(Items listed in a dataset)
*** Begin section ***
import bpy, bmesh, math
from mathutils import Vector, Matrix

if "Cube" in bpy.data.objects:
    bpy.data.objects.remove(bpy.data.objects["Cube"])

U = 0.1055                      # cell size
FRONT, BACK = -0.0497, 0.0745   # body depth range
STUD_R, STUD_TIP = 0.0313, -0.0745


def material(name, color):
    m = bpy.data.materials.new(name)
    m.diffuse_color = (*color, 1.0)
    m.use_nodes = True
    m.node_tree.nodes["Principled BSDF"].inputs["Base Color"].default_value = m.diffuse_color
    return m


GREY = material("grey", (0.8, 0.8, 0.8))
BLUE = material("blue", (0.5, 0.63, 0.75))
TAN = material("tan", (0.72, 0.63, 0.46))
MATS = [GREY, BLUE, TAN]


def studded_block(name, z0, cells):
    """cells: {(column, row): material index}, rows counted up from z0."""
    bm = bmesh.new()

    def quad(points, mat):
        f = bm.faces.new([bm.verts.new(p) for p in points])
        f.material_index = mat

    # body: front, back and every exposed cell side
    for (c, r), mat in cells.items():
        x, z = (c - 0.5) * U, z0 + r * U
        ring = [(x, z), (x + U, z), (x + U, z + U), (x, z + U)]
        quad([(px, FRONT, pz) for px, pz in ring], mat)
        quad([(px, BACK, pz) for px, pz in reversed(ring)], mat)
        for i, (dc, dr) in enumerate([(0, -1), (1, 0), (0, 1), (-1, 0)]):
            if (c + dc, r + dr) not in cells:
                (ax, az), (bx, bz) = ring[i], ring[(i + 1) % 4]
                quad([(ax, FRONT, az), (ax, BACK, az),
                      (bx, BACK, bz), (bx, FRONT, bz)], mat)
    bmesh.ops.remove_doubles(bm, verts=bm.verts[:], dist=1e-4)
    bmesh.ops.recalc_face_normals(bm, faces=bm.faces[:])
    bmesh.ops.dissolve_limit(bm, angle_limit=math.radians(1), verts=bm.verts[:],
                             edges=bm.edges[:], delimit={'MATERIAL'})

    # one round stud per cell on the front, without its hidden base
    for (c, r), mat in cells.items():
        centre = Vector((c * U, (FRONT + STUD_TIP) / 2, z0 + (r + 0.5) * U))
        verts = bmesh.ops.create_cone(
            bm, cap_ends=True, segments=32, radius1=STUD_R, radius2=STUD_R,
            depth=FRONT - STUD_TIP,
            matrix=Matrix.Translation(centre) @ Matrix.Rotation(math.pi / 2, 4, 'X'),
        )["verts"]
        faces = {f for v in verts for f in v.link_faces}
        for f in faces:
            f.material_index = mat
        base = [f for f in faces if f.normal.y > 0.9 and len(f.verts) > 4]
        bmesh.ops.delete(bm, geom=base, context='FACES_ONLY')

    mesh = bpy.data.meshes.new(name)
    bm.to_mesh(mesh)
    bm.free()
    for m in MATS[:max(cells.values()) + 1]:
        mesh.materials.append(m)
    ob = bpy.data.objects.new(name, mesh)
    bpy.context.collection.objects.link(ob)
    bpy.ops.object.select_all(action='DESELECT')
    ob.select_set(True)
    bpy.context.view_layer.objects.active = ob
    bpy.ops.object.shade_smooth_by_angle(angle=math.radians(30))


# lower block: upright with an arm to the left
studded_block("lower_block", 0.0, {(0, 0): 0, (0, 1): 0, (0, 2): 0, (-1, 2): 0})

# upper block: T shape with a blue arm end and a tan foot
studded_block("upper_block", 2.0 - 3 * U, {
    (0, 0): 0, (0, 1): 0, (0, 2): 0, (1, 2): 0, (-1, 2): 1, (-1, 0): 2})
*** End section ***
--- DESCRIPTION OF THE TASK ---
Quote all of the entries exactly as they appear.

--- SOLUTION TO THIS PROBLEM ---
import bpy, bmesh, math
from mathutils import Vector, Matrix

if "Cube" in bpy.data.objects:
    bpy.data.objects.remove(bpy.data.objects["Cube"])

U = 0.1055                      # cell size
FRONT, BACK = -0.0497, 0.0745   # body depth range
STUD_R, STUD_TIP = 0.0313, -0.0745


def material(name, color):
    m = bpy.data.materials.new(name)
    m.diffuse_color = (*color, 1.0)
    m.use_nodes = True
    m.node_tree.nodes["Principled BSDF"].inputs["Base Color"].default_value = m.diffuse_color
    return m


GREY = material("grey", (0.8, 0.8, 0.8))
BLUE = material("blue", (0.5, 0.63, 0.75))
TAN = material("tan", (0.72, 0.63, 0.46))
MATS = [GREY, BLUE, TAN]


def studded_block(name, z0, cells):
    """cells: {(column, row): material index}, rows counted up from z0."""
    bm = bmesh.new()

    def quad(points, mat):
        f = bm.faces.new([bm.verts.new(p) for p in points])
        f.material_index = mat

    # body: front, back and every exposed cell side
    for (c, r), mat in cells.items():
        x, z = (c - 0.5) * U, z0 + r * U
        ring = [(x, z), (x + U, z), (x + U, z + U), (x, z + U)]
        quad([(px, FRONT, pz) for px, pz in ring], mat)
        quad([(px, BACK, pz) for px, pz in reversed(ring)], mat)
        for i, (dc, dr) in enumerate([(0, -1), (1, 0), (0, 1), (-1, 0)]):
            if (c + dc, r + dr) not in cells:
                (ax, az), (bx, bz) = ring[i], ring[(i + 1) % 4]
                quad([(ax, FRONT, az), (ax, BACK, az),
                      (bx, BACK, bz), (bx, FRONT, bz)], mat)
    bmesh.ops.remove_doubles(bm, verts=bm.verts[:], dist=1e-4)
    bmesh.ops.recalc_face_normals(bm, faces=bm.faces[:])
    bmesh.ops.dissolve_limit(bm, angle_limit=math.radians(1), verts=bm.verts[:],
                             edges=bm.edges[:], delimit={'MATERIAL'})

    # one round stud per cell on the front, without its hidden base
    for (c, r), mat in cells.items():
        centre = Vector((c * U, (FRONT + STUD_TIP) / 2, z0 + (r + 0.5) * U))
        verts = bmesh.ops.create_cone(
            bm, cap_ends=True, segments=32, radius1=STUD_R, radius2=STUD_R,
            depth=FRONT - STUD_TIP,
            matrix=Matrix.Translation(centre) @ Matrix.Rotation(math.pi / 2, 4, 'X'),
        )["verts"]
        faces = {f for v in verts for f in v.link_faces}
        for f in faces:
            f.material_index = mat
        base = [f for f in faces if f.normal.y > 0.9 and len(f.verts) > 4]
        bmesh.ops.delete(bm, geom=base, context='FACES_ONLY')

    mesh = bpy.data.meshes.new(name)
    bm.to_mesh(mesh)
    bm.free()
    for m in MATS[:max(cells.values()) + 1]:
        mesh.materials.append(m)
    ob = bpy.data.objects.new(name, mesh)
    bpy.context.collection.objects.link(ob)
    bpy.ops.object.select_all(action='DESELECT')
    ob.select_set(True)
    bpy.context.view_layer.objects.active = ob
    bpy.ops.object.shade_smooth_by_angle(angle=math.radians(30))


# lower block: upright with an arm to the left
studded_block("lower_block", 0.0, {(0, 0): 0, (0, 1): 0, (0, 2): 0, (-1, 2): 0})

# upper block: T shape with a blue arm end and a tan foot
studded_block("upper_block", 2.0 - 3 * U, {
    (0, 0): 0, (0, 1): 0, (0, 2): 0, (1, 2): 0, (-1, 2): 1, (-1, 0): 2})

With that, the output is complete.